"I decided to take advantage of whatever was available to me in my battle against cancer," she said. "At Katz, it was really great to meet other people who were going through the same thing."
An encounter with one of Dominican Hospital's working Adrian Dominican Sister Sponsors was key in turning her life around, said Diane. Sister Darylynn Costa, a physical therapist, "bounced" into Diane's room on the Restorative Care Unit one morning for therapy.
"I told her how depressed I was, and that I had just found out that my cancer was chemo-resistant," she said. "And Sister Darylynn just looked at me and said, 'Oh, I wouldn't let that stop me. God has provided all kinds of healers here. If one thing doesn't work, just try another.' Those kind words turned me around, and something clicked. I thought, 'That's right.' I never saw Sister Darylynn again. She bounced in and out of my life, but made quite an impact. My prayers had been answered."

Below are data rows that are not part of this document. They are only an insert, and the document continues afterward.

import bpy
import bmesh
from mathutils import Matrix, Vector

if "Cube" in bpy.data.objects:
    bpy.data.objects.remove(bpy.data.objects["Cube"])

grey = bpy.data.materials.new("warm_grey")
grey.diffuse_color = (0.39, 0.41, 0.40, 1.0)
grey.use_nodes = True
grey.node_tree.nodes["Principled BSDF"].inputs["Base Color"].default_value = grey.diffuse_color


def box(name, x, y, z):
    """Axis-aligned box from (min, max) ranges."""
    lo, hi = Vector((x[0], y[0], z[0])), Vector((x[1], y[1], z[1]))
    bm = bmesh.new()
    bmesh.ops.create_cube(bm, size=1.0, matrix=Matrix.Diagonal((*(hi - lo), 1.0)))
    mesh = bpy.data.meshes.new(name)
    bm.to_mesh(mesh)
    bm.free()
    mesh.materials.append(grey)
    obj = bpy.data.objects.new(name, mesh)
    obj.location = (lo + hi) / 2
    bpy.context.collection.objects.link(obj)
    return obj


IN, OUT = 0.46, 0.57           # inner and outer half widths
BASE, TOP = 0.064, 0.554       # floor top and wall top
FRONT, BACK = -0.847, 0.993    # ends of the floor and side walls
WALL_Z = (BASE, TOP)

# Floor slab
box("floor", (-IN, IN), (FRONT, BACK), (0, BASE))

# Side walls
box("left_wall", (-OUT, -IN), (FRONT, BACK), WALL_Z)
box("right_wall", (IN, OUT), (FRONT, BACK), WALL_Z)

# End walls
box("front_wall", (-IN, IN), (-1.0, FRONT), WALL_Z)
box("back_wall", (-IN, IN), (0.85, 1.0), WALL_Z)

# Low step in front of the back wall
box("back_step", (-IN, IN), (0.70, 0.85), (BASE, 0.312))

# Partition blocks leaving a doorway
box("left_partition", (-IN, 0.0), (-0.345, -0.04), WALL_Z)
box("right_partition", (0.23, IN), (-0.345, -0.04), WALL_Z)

Diane made a conscious decision to take charge of her life. She developed a plan for her days, a rhythm that kept her busy and healthy. She made sure to get out of bed, get her makeup on and leave the house every day. When she started losing her hair, she asked a friend to shave her head. When side effects of chemo sidelined her, she found ways to stay healthy.

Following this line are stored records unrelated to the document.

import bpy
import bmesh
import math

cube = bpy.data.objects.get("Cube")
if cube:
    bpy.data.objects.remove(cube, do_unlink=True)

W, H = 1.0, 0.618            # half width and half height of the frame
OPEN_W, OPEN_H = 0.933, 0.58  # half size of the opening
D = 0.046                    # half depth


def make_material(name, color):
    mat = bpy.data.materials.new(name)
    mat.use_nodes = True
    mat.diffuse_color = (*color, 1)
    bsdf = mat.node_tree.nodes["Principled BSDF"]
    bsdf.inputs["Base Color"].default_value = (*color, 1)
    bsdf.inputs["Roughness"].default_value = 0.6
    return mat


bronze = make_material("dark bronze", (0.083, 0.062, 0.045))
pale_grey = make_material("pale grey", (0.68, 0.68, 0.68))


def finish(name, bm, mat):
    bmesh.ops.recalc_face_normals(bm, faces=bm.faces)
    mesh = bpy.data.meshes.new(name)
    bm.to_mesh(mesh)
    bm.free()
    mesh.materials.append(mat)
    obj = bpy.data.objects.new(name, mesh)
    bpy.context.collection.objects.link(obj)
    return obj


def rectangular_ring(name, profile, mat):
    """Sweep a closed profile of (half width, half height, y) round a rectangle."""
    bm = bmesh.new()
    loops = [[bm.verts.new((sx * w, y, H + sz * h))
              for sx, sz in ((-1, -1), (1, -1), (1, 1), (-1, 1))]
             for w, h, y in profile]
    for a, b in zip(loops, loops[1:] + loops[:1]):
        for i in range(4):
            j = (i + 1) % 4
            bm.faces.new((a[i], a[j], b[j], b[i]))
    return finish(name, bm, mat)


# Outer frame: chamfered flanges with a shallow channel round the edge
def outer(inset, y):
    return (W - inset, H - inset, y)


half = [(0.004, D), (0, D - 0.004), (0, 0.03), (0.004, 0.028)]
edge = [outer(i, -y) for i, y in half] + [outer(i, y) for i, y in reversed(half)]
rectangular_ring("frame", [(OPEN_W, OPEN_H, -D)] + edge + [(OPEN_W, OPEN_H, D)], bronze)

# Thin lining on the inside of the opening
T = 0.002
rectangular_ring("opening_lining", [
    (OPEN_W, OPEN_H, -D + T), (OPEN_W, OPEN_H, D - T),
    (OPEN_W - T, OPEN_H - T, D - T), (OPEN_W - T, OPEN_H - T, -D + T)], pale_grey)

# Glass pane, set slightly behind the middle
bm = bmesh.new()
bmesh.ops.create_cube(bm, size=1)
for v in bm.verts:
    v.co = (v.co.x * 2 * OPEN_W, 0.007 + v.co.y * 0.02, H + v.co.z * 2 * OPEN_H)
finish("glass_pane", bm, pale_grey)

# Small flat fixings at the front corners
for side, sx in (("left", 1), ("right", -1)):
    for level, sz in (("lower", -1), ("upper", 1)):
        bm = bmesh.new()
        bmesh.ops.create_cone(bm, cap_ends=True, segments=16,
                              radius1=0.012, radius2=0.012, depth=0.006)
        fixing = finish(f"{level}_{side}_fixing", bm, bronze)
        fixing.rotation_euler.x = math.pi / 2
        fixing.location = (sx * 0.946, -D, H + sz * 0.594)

"I took back my power," she said. "I amazed myself. I found out that I was stronger and more capable than I'd ever imagined I was."
These days, Diane's cancer is back, but not life-threatening. She still uses Dominican Hospital's services, including the Lymphedema Clinic and the Anticoagulation Clinic. When she sees oncology staff members, she receives hugs, kisses and good wishes.
"When you're sick, you become very, very sensitive," she said. "You can tell when nurses really and truly want to be there with you. The staff and services at Dominican are just amazing. When you get out of the hospital and are not ready to go home, you go to the RCU. Your physical and occupational therapists are there, preparing you to go home. But it doesn't stop: You've got Dominican Home Health and their services. I am here and still fighting because of the incredible care I received at Dominican Hospital."